Amy75 said...

Kalee, I forgot to mention that my friends in SF told me that now restaurants w/a certain number of e'ees have to pay for health insurance and some have little stands on each table explaining why the increase in price, others put a note on the check. I can't remember. But I agree, rather pay more and know the people working there are covered. My friends said its weird seeing the explanation on the table stands (feels awkward for the servers). Like you said, in France the tips are less important bc the healthcare system here. Of course, it's still very expensive to live in a big city, but not having to worry about buying healthcare helps. Thanks again for your interesting comments :)

Aditha said...

I am so french about tipping... I never count when I leave a tip on the table, as a lot of french I think. It's what we use to call "un peu au pif"... But certainly because I'm a looser about mathematics and percentage ! :-)

Amy, your blog and posts are so interseting and smart ! More posts please, more posts ! ;-)

Amy75 said...

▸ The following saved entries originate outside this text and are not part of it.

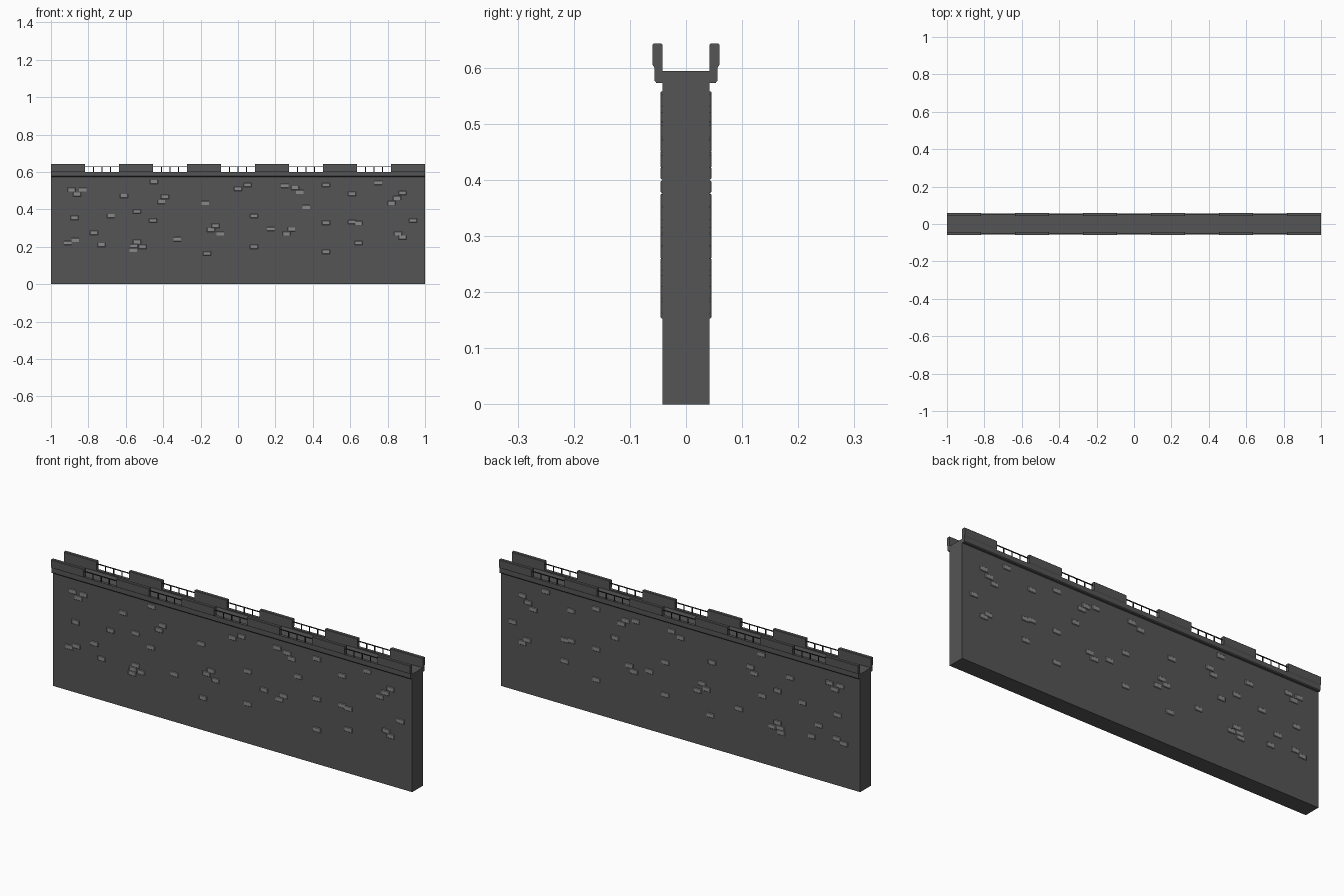
import bpy, bmesh

if "Cube" in bpy.data.objects:
    bpy.data.objects.remove(bpy.data.objects["Cube"])

def material(name, rgb):
    m = bpy.data.materials.new(name)
    m.diffuse_color = (*rgb, 1)
    m.use_nodes = True
    m.node_tree.nodes["Principled BSDF"].inputs["Base Color"].default_value = m.diffuse_color
    return m

STONE = material("dark_stone", (0.09, 0.09, 0.09))
PALE = material("pale_brick", (0.25, 0.25, 0.25))
IRON = material("iron", (0.02, 0.025, 0.02))

def finish(name, bm, mat):
    bmesh.ops.recalc_face_normals(bm, faces=bm.faces)
    me = bpy.data.meshes.new(name)
    bm.to_mesh(me)
    bm.free()
    ob = bpy.data.objects.new(name, me)
    bpy.context.collection.objects.link(ob)
    me.materials.append(mat)
    return ob

def mirror_y(ob):
    m = ob.modifiers.new("both_sides", 'MIRROR')
    m.use_axis = (False, True, False)

def add_box(bm, x0, x1, y0, y1, z0, z1):
    vs = bmesh.ops.create_cube(bm, size=1)['verts']
    for v in vs:
        v.co = (x1 if v.co.x > 0 else x0, y1 if v.co.y > 0 else y0, z1 if v.co.z > 0 else z0)
    return vs

def add_extrusion(bm, profile, x0, x1):
    f = bm.faces.new([bm.verts.new((x0, y, z)) for y, z in profile])
    r = bmesh.ops.extrude_face_region(bm, geom=[f])
    for v in r['geom']:
        if isinstance(v, bmesh.types.BMVert):
            v.co.x = x1

W = 0.042          # half thickness of the wall
STEP = 2 / 11      # width of one merlon or gap

# wall body with walkway on top
bm = bmesh.new()
add_box(bm, -1, 1, -W, W, 0, 0.594)
finish("wall_body", bm, STONE)

# projecting cornice that forms the low parapet
bm = bmesh.new()
add_extrusion(bm, [(-W, 0.573), (-0.053, 0.573), (-0.056, 0.577),
                   (-0.056, 0.600), (-W, 0.600)], -1, 1)
mirror_y(finish("cornice", bm, STONE))

# tall merlons
bm = bmesh.new()
for i in range(0, 11, 2):
    x = -1 + i * STEP
    add_extrusion(bm, [(-W, 0.598), (-0.055, 0.598), (-0.0595, 0.605), (-0.0595, 0.641),
                       (-0.0575, 0.643), (-0.044, 0.643), (-W, 0.641)], x, x + STEP)
mirror_y(finish("merlons", bm, STONE))

# iron railings in the gaps
bm = bmesh.new()
R = 0.002
for i in range(1, 11, 2):
    x = -1 + i * STEP
    add_box(bm, x, x + STEP, -0.050 - R, -0.050 + R, 0.626, 0.630)
    for k in (1, 2, 3):
        px = x + STEP * k / 4
        add_box(bm, px - R, px + R, -0.050 - R, -0.050 + R, 0.599, 0.627)
mirror_y(finish("railings", bm, IRON))

# scattered raised bricks: centre x, z in hundredths
BRICKS = [(-89, 50.5), (-83, 50.5), (-86, 48), (-87.5, 35.5), (-91, 22), (-87, 23.5), (-77, 27.5),
          (-73, 21), (-68, 36.5), (-61, 47.2), (-54, 38.8), (-45, 54.7), (-39, 46.7), (-41, 44),
          (-45.5, 34), (-32.5, 24), (-54, 22.7), (-51, 20), (-55.5, 20.4), (-56, 18.2), (-17.5, 43.3),
          (-12, 31.2), (-14.5, 29), (-9.5, 27), (-16.5, 16.4), (0, 51), (5, 53), (8.5, 36.4), (8.5, 20),
          (17.5, 29.5), (25, 52.6), (30.5, 51.5), (33, 49.2), (36.5, 41.2), (28.5, 29.3), (26, 27),
          (47, 53), (47, 32.8), (47, 17.3), (61, 48.3), (61, 33.2), (64.5, 32.6), (64.5, 22), (75, 54.2),
          (88, 48.7), (85, 46), (82, 43.3), (93.5, 34), (85.5, 27), (88, 25)]
bm = bmesh.new()
for cx, cz in BRICKS:
    x, z = cx / 100, cz / 100
    vs = add_box(bm, x - 0.021, x + 0.021, -0.0455, -0.036, z - 0.011, z + 0.011)
    edges = {e for v in vs for e in v.link_edges if all(w.co.y < -0.045 for w in e.verts)}
    bmesh.ops.bevel(bm, geom=list(edges), offset=0.002, segments=1, affect='EDGES')
mirror_y(finish("raised_bricks", bm, PALE))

Hi Aditha, I'm with you re math and percentages. My husband had to explain to me "the rule of three". He was telling a story about how the Minister of Education didn't know it when asked by journalists. I looked at him with bug eyes and said, "ummm, what's the rule of three?". Something about multiplying and dividing. Whatever, I have a calculator on my phone :) Thank you for the compliment. My head is going to get big, becareful ;)

Kitty said...

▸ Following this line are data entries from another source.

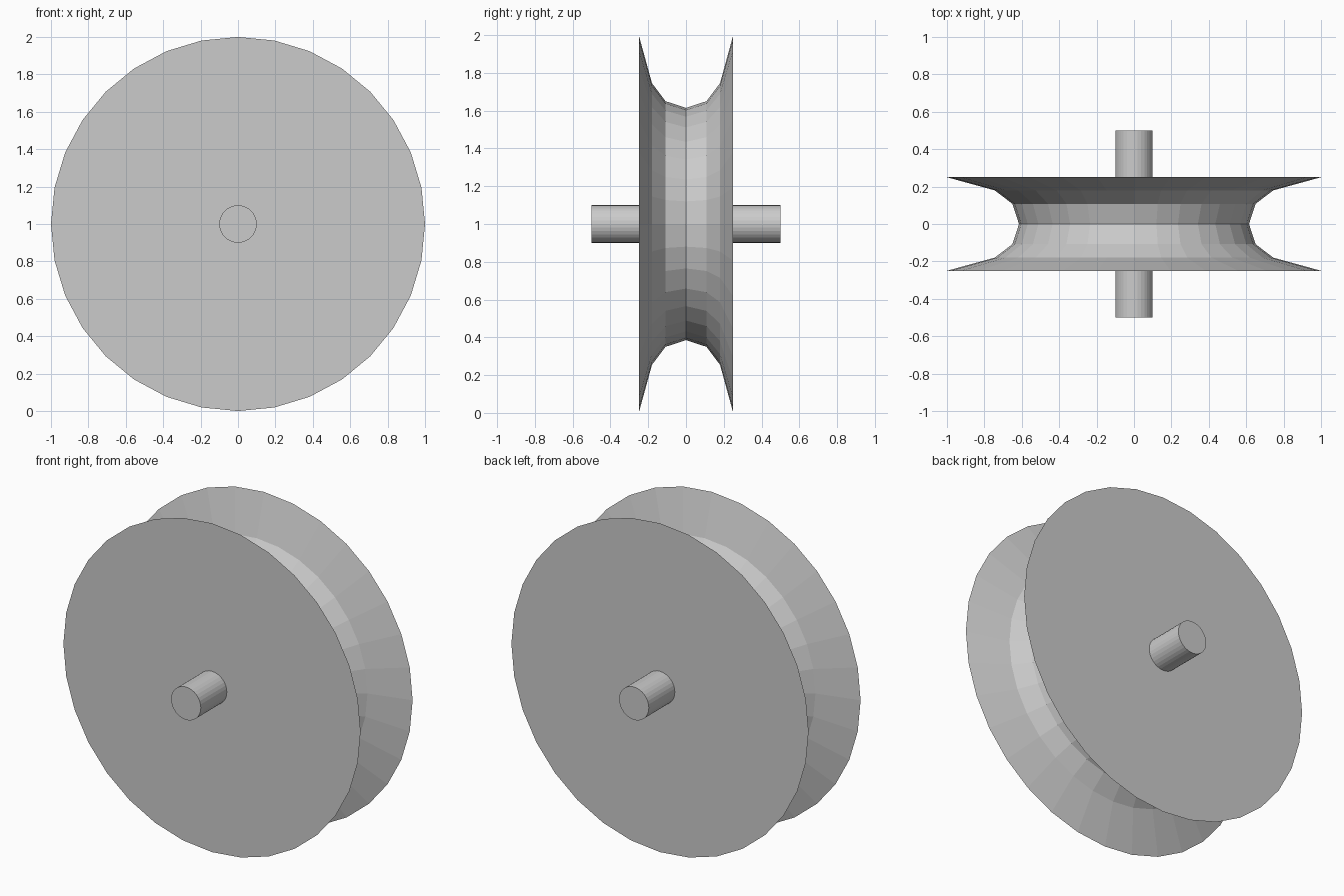
import bpy
import bmesh
import math

if "Cube" in bpy.data.objects:
    bpy.data.objects.remove(bpy.data.objects["Cube"])

SIDES = 32
CENTRE_Z = 1.0

grey = bpy.data.materials.new("plain grey")
grey.diffuse_color = (0.6, 0.6, 0.6, 1.0)
grey.use_nodes = True
grey.node_tree.nodes["Principled BSDF"].inputs["Base Color"].default_value = grey.diffuse_color


def turned_part(name, profile):
    """Solid of revolution about the y axis from (y, radius) points, capped at both ends."""
    bm = bmesh.new()
    rings = []
    for y, r in profile:
        angles = [2 * math.pi * i / SIDES for i in range(SIDES)]
        rings.append([bm.verts.new((r * math.sin(a), y, CENTRE_Z + r * math.cos(a)))
                      for a in angles])
    for a, b in zip(rings, rings[1:]):
        for i in range(SIDES):
            j = (i + 1) % SIDES
            bm.faces.new((a[i], a[j], b[j], b[i]))
    bm.faces.new(rings[0])
    bm.faces.new(rings[-1][::-1])
    bmesh.ops.recalc_face_normals(bm, faces=bm.faces[:])
    mesh = bpy.data.meshes.new(name)
    bm.to_mesh(mesh)
    bm.free()
    mesh.materials.append(grey)
    obj = bpy.data.objects.new(name, mesh)
    bpy.context.collection.objects.link(obj)
    return obj


# Grooved wheel: half profile mirrored about the middle of the groove
half = [(0.25, 1.0), (0.18, 0.745), (0.108, 0.65), (0.0, 0.615)]
turned_part("pulley_wheel", [(-y, r) for y, r in half] + half[-2::-1])

# Axle through the hub
turned_part("axle", [(-0.5, 0.1), (0.5, 0.1)])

OK, I'll bite... Ummmm... what's the Rule of Three?
I always tip, regardless, too many years of working in restaurants and as a server in the States, I guess. I just think it's rude NOT to, even if it's 20-50 centimes, it's something!
And as for the dip in the econ0my, well, if you can afford to eat out, you can ALSO afford to tip. I work the tip into the cost of the meal, if I can't afford to give a tip, then I'll not order dessert, or an extra glass of wine. I'm a Militant Tipper.

On the other hand, I get GREAT service, always, because I'm known for my 'Odd' tipping habits. :)
Kind regards, Kitty

Amy75 said...

Hi Kitty, Completely agree with you about always having to leave a little something. It's so hard not to. Good point about not ordering the dessert or extra glass of wine. I read your bio on your blog. Good luck with opening a tea salon. Sounds great. Also looks like you've lived in some great places. And we're both originally from Southern California :) Re the Rule of Three, I'm probably going to get it wrong. We learned it when we were young, but I'd forgotten. It's when you have 3 numbers and you need to find out the 4th. For example, you have 10 bags of flour that cost a total of 8.50; how much would 7 bags of flour cost? You divide 8.50 by 10 then multiply that by 7 for the answer 5.95. I just use a calculator :)
Thanks for stopping by!

Bluegreen Kirk said...

Yeah I really dislike people who dont tip. Especially when there are large parties of people and everyone is trying to figure what should we give. Geez just tip already! I the service was good give the waiter/waitress a tip for their service.

Amy75 said...

Totally agree, Kirk! Thanks for stopping by. Checked out your blog. Great travel info!

Tiffany said...

This is fantastic!

Rock Houzy said...

Well, you can find some ways that waiters may utilize to get bigger gratuities. It's possible for you to start by contacting your buyer by your own name. Greet him when he comes in and address as Mr. Davis, instead of just speaking to him . It sets you into a friendlier and much more personal degree with him.You can use this easy tip calculator free through which you can easily came to know split the tip and all the bill amount among the given number of people.